30 years ago George A. Romero changed the face of horror cinema. Almost every one of Romero’s early films was innovative, ambitious, and had a lasting effect on the genre. Now, Breck Eisner has just released the latest forgettable remake of Romero’s seminal works. Few filmgoers outside of dedicated splatter fans have even heard of Tom Savini’s 1990 remake of Night of the Living Dead. In 2004 Zach Snyder remade Dawn of the Dead and replaced the playfulness, weight, and ambition of the original with labored action movie melodrama. And five years from now Eisner’s mega-budget reimagining of The Crazies will be just as ignored.
This new version of The Crazies takes place in the small town stereotype of Ogden Marsh, where maps show a landscape riddled with waterways while sweeping establishing shots show acres of flat farmland as far as the eye can see. The first high school baseball game of the season is interrupted when Sheriff David Dutton (Timothy Olyphant) is forced to shoot Rory, who wandered out on the baseball field and pointed a shotgun at him. There was something wrong with Rory, and it’s spreading quickly through the town. David has to keep his wife (played by Radha Mitchell) and those close to him safe from the violent infected townsfolk and the military sent to contain the spreading virus.
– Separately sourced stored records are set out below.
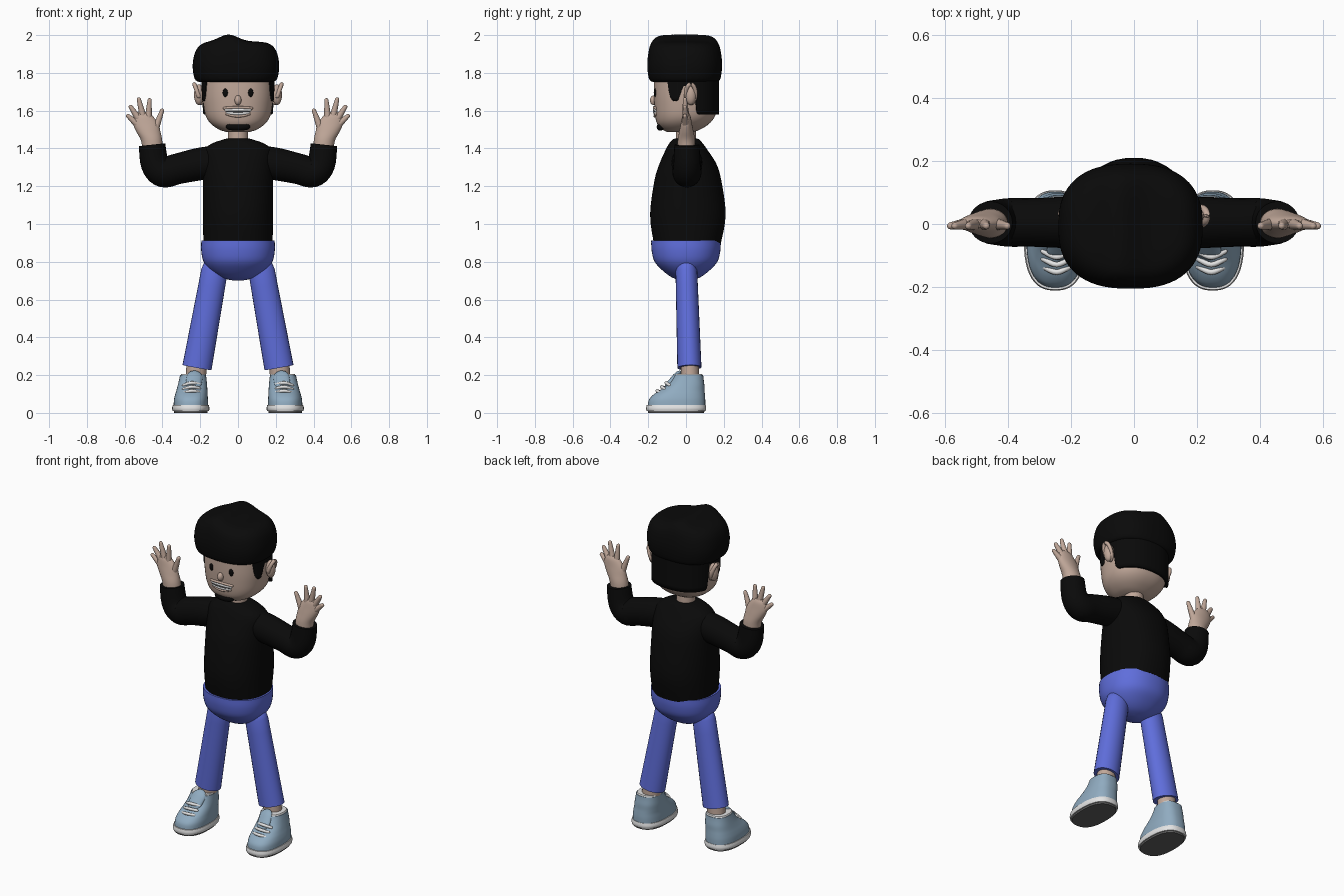
import bpy
import bmesh
import math
from mathutils import Vector

if "Cube" in bpy.data.objects:
    bpy.data.objects.remove(bpy.data.objects["Cube"], do_unlink=True)


def make_material(name, rgb):
    mat = bpy.data.materials.new(name)
    mat.use_nodes = True
    color = (*rgb, 1)
    mat.diffuse_color = color
    mat.node_tree.nodes["Principled BSDF"].inputs["Base Color"].default_value = color
    return mat


black = make_material("black cloth and hair", (0.003, 0.003, 0.003))
skin = make_material("skin", (0.53, 0.39, 0.32))
denim = make_material("denim blue", (0.115, 0.155, 0.71))
shoe_blue = make_material("pale shoe blue", (0.28, 0.41, 0.53))
white = make_material("off white", (0.78, 0.78, 0.78))
sole_grey = make_material("sole grey", (0.12, 0.12, 0.12))


def smooth_path(keys, steps):
    """Catmull-Rom interpolation of tuples of any size."""
    out = []
    for i in range(len(keys) - 1):
        a, b = keys[max(i - 1, 0)], keys[i]
        c, d = keys[i + 1], keys[min(i + 2, len(keys) - 1)]
        for s in range(steps):
            t = s / steps
            out.append(tuple(
                q + 0.5 * t * (r - p + t * (2 * p - 5 * q + 4 * r - w + t * (3 * (q - r) + w - p)))
                for p, q, r, w in zip(a, b, c, d)))
    out.append(tuple(keys[-1]))
    return out


def finish(name, bm, mat, angle=40):
    bmesh.ops.recalc_face_normals(bm, faces=bm.faces)
    mesh = bpy.data.meshes.new(name)
    bm.to_mesh(mesh)
    bm.free()
    mesh.materials.append(mat)
    obj = bpy.data.objects.new(name, mesh)
    bpy.context.collection.objects.link(obj)
    bpy.ops.object.select_all(action="DESELECT")
    obj.select_set(True)
    bpy.context.view_layer.objects.active = obj
    bpy.ops.object.shade_smooth_by_angle(angle=math.radians(angle))
    return obj


def skin_rings(name, rings, mat, capped=True):
    """Join closed rings of points into one surface."""
    bm = bmesh.new()
    loops = [[bm.verts.new(p) for p in ring] for ring in rings]
    for low, high in zip(loops, loops[1:]):
        for i in range(len(low)):
            j = (i + 1) % len(low)
            bm.faces.new((low[i], low[j], high[j], high[i]))
    if capped:
        bm.faces.new(loops[0])
        bm.faces.new(loops[-1])
    return finish(name, bm, mat)


def oval(angle, rx, ry, power):
    c, s = math.cos(angle), math.sin(angle)
    return (math.copysign(rx * abs(c) ** (2 / power), c),
            math.copysign(ry * abs(s) ** (2 / power), s))


def loft(name, keys, mat, power=2.2, sides=48, steps=4, warp=None):
    """Stack ovals given as (z, centre x, centre y, radius x, radius y)."""
    rings = []
    for z, cx, cy, rx, ry in smooth_path(keys, steps):
        ring = []
        for i in range(sides):
            x, y = oval(math.tau * i / sides, rx, ry, power)
            p = (cx + x, cy + y, z)
            ring.append(warp(p) if warp else p)
        rings.append(ring)
    return skin_rings(name, rings, mat)


def tube(name, keys, mat, flat=1.0, round_end=True, sides=24, steps=5):
    """Sweep a circle along (x, y, z, radius) keys, with rounded ends."""
    path = [(Vector(k[:3]), k[3]) for k in smooth_path(keys, steps)]
    first = (path[1][0] - path[0][0]).normalized()
    last = (path[-1][0] - path[-2][0]).normalized()
    sections = [(p, r, (path[min(i + 1, len(path) - 1)][0] - path[max(i - 1, 0)][0]).normalized())
                for i, (p, r) in enumerate(path)]
    bends = [math.radians(a) for a in (25, 50, 70, 85)]

    def dome(end, radius, tangent, sign):
        return [(end + tangent * sign * radius * math.sin(a), radius * math.cos(a), tangent) for a in bends]

    sections = dome(path[0][0], path[0][1], first, -1)[::-1] + sections
    if round_end:
        sections += dome(path[-1][0], path[-1][1], last, 1)
    rings = []
    for p, r, t in sections:
        u = t.cross(Vector((0, 1, 0))).normalized()
        v = u.cross(t)
        rings.append([p + u * r * math.cos(a) + v * r * flat * math.sin(a)
                      for a in (math.tau * i / sides for i in range(sides))])
    return skin_rings(name, rings, mat)


def ball(name, center, radii, mat):
    bm = bmesh.new()
    bmesh.ops.create_uvsphere(bm, u_segments=24, v_segments=14, radius=1)
    bmesh.ops.scale(bm, vec=radii, verts=bm.verts)
    bmesh.ops.translate(bm, vec=center, verts=bm.verts)
    return finish(name, bm, mat)


def lookup(keys, x):
    """Linear interpolation in a sorted list of tuples."""
    for a, b in zip(keys, keys[1:]):
        if x <= b[0]:
            t = max(0, (x - a[0]) / (b[0] - a[0]))
            return [p + (q - p) * t for p, q in zip(a, b)]
    return list(keys[-1])


# Head and neck
HEAD = [(1.487, 0, -0.03, 0.06, 0.07), (1.5, 0, -0.025, 0.1, 0.1), (1.53, 0, -0.015, 0.143, 0.137),
        (1.57, 0, -0.005, 0.17, 0.158), (1.63, 0, 0, 0.183, 0.168), (1.7, 0, 0, 0.188, 0.17),
        (1.82, 0, 0, 0.185, 0.168)]
HEAD_POWER = 2.3
loft("head", HEAD, skin, HEAD_POWER)
tube("neck", [(0, 0, 1.38, 0.055), (0, 0, 1.54, 0.052)], skin)


def face_y(x, z):
    _, _, cy, rx, ry = lookup(HEAD, z)
    return cy - ry * (1 - abs(x / rx) ** HEAD_POWER) ** (1 / HEAD_POWER)


def face_strip(name, half, z, radius, mat, bow=0.0, out=0.0):
    xs = [half * i / 4 for i in range(-4, 5)]
    tube(name, [(x, face_y(x, z) - out, z + bow * (x / half) ** 2, radius) for x in xs], mat, sides=12)


# Face details
ball("nose", (0, -0.17, 1.655), (0.018, 0.021, 0.026), skin)
face_strip("upper_lip", 0.072, 1.617, 0.007, skin, -0.004, 0.002)
face_strip("lower_lip", 0.06, 1.571, 0.007, skin, 0.012, 0.002)
face_strip("upper_teeth", 0.062, 1.604, 0.009, white)
face_strip("lower_teeth", 0.055, 1.585, 0.009, white, 0.004)
face_strip("teeth_gap", 0.06, 1.594, 0.003, sole_grey, 0.003, 0.007)
face_strip("chin_beard", 0.045, 1.513, 0.019, black, 0.004)

# Hair: a shell around the head with a stepped lower edge for the sideburns
HAIRLINE = [(-0.2, 1.77), (-0.1, 1.765), (-0.088, 1.68), (-0.07, 1.65), (-0.045, 1.65), (-0.015, 1.73),
            (0.045, 1.73), (0.055, 1.6), (0.07, 1.58), (0.2, 1.58)]
shell = []
for level in range(9):
    ring = []
    for i in range(128):
        x, y = oval(math.tau * i / 128, 0.193, 0.175, HEAD_POWER)
        low = lookup(HAIRLINE, y)[1]
        ring.append((x, y, low + (1.8 - low) * level / 8))
    shell.append(ring)
hair = skin_rings("hair", shell, black, capped=False)
thickness = hair.modifiers.new("thickness", "SOLIDIFY")
thickness.thickness = 0.02
thickness.offset = -1


# Cap with a raised ridge on one side
def ridge(p):
    x, y, z = p
    return (x, y, z + 0.036 * math.exp(-((x + 0.05) / 0.07) ** 2) * max(0, (z - 1.78) / 0.185))


cap_profile = [(1.752, 0.195), (1.768, 0.218), (1.83, 0.229), (1.89, 0.222), (1.93, 0.205),
               (1.955, 0.175), (1.964, 0.13), (1.966, 0.07), (1.966, 0.01)]
loft("cap", [(z, -0.011, -0.007, r, r * 0.865) for z, r in cap_profile], black, 2.5, 64, warp=ridge)

# Shirt body
loft("shirt", [(0.9, 0, 0.007, 0.183, 0.178), (1.05, 0, 0.01, 0.186, 0.2), (1.23, 0, 0.01, 0.186, 0.177),
               (1.32, 0, 0.01, 0.186, 0.15), (1.39, 0, 0.003, 0.18, 0.112), (1.425, 0, 0, 0.14, 0.09),
               (1.445, 0, 0, 0.085, 0.073), (1.452, 0, 0, 0.06, 0.06)], black)

# Trouser seat
loft("trouser_seat", [(0.912, 0, 0, 0.194, 0.184), (0.86, 0, 0, 0.195, 0.182), (0.8, 0, 0, 0.182, 0.166),
                      (0.75, 0, 0, 0.142, 0.12), (0.715, 0, 0, 0.085, 0.07), (0.7, 0, 0, 0.02, 0.02)], denim)

FINGERS = {"index": ((0.475, 1.56), (0.468, 1.655)), "middle": ((0.503, 1.57), (0.525, 1.66)),
           "ring": ((0.528, 1.56), (0.568, 1.62)), "little": ((0.535, 1.53), (0.582, 1.572)),
           "thumb": ((0.435, 1.51), (0.402, 1.6))}

for side, s in (("left", 1), ("right", -1)):
    # Eyes and ears
    ball(side + "_eye", (s * 0.067, face_y(0.067, 1.695), 1.695), (0.014, 0.008, 0.022), black)
    ball(side + "_ear", (s * 0.207, 0.025, 1.685), (0.026, 0.03, 0.055), skin)
    rim = [(s * (0.213 + 0.018 * math.sin(a)), 0.025 + 0.026 * math.cos(a), 1.69 + 0.05 * math.sin(a), 0.011)
           for a in (math.radians(d) for d in range(-80, 220, 25))]
    tube(side + "_ear_rim", rim, skin, sides=10, steps=2)

    # Sleeve bent upward at the elbow
    sleeve = [(0.08, 1.335, 0.085), (0.2, 1.318, 0.086), (0.32, 1.292, 0.081), (0.395, 1.275, 0.081),
              (0.44, 1.32, 0.075), (0.455, 1.42, 0.07)]
    tube(side + "_sleeve", [(s * x, 0.005, z, r) for x, z, r in sleeve], black, 0.95, False)

    # Hand
    palm = [(1.37, 0.45, 0.053, 0.046), (1.44, 0.457, 0.056, 0.046), (1.49, 0.475, 0.064, 0.038),
            (1.53, 0.488, 0.067, 0.03), (1.57, 0.5, 0.05, 0.022), (1.59, 0.502, 0.03, 0.012)]
    loft(side + "_palm", [(z, s * cx, 0.002, rx, ry) for z, cx, rx, ry in palm], skin, 2.0, 32)
    for finger, ((x1, z1), (x2, z2)) in FINGERS.items():
        tube(f"{side}_{finger}_finger", [(s * x1, 0.0, z1, 0.019), (s * x2, -0.006, z2, 0.011)],
             skin, sides=14)

    # Trouser leg and ankle
    tube(side + "_trouser_leg", [(s * 0.125, 0.002, 0.75, 0.07), (s * 0.217, 0.018, 0.24, 0.078)],
         denim, 0.82, False)
    tube(side + "_ankle", [(s * 0.226, 0.022, 0.15, 0.054), (s * 0.217, 0.02, 0.28, 0.054)], skin, 0.9)

    # Shoe
    loft(side + "_outsole", [(0, s * 0.25, -0.052, 0.088, 0.148), (0.014, s * 0.25, -0.052, 0.09, 0.15)],
         sole_grey, 2.5)
    loft(side + "_midsole", [(0.01, s * 0.25, -0.052, 0.096, 0.156), (0.024, s * 0.25, -0.052, 0.099, 0.159),
                             (0.042, s * 0.25, -0.052, 0.095, 0.156)], white, 2.5)
    loft(side + "_shoe_upper", [(0.035, s * 0.25, -0.05, 0.091, 0.152), (0.07, s * 0.249, -0.047, 0.09, 0.149),
                                (0.097, s * 0.247, -0.036, 0.086, 0.136), (0.12, s * 0.244, -0.02, 0.082, 0.118),
                                (0.15, s * 0.241, 0.0, 0.077, 0.097), (0.18, s * 0.239, 0.01, 0.072, 0.083),
                                (0.2, s * 0.238, 0.014, 0.069, 0.077)], shoe_blue, 2.5)
    loft(side + "_shoe_collar", [(0.196, s * 0.238, 0.014, 0.068, 0.076), (0.207, s * 0.237, 0.014, 0.063, 0.07)],
         white, 2.5)
    tube(side + "_shoe_tongue", [(s * 0.235, -0.085, 0.155, 0.042), (s * 0.229, -0.055, 0.19, 0.042)],
         shoe_blue, 0.4)
    for row in range(3):
        y, z = -0.095 - 0.024 * row, 0.155 - 0.021 * row
        tube(f"{side}_lace_{row + 1}", [(s * 0.203, y + 0.008, z - 0.004, 0.008), (s * 0.245, y - 0.01, z + 0.004, 0.009),
                                        (s * 0.288, y + 0.008, z - 0.008, 0.008)], white, sides=10)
The Crazies is a rather stunningly average Hollywood flick. Toeing the line between horror and action, a few jump scares and some impressive makeup effects are all that qualify me, as the Pittsburgh Horror Movie Examiner, to review this film. Gore hounds will be disappointed and all attempts at creepy atmospherics seem a bit tired and mechanical. The film hints at subtext, updating Romero’s critique of the military and the Vietnam War, but Eisner’s version of The Crazies never ventures past hinting.
Timothy Olyphant leads the cast in his usual gruff, masculine role. We’ve seen it before, but somehow Olyphant’s performances never seem tired or repetitive. Radha Mitchell’s role, on the other hand, seemed to involve more ‘damsel in distress’ than actual acting.
The Crazies is perhaps a fitting example of the recent trend in Hollywood film and horror film in particular. Take a classic movie that was new, daring, and influential in its time, and remake it as a big-budget, star-driven, safe investment for the studio. With the current state of the economy, Hollywood is in lockdown mode and they’re relying on safe movies like The Crazies to stay afloat until conditions improve. After seeing The Wolfman and The Crazies though, “safe” seems to be a code word for “mediocre.”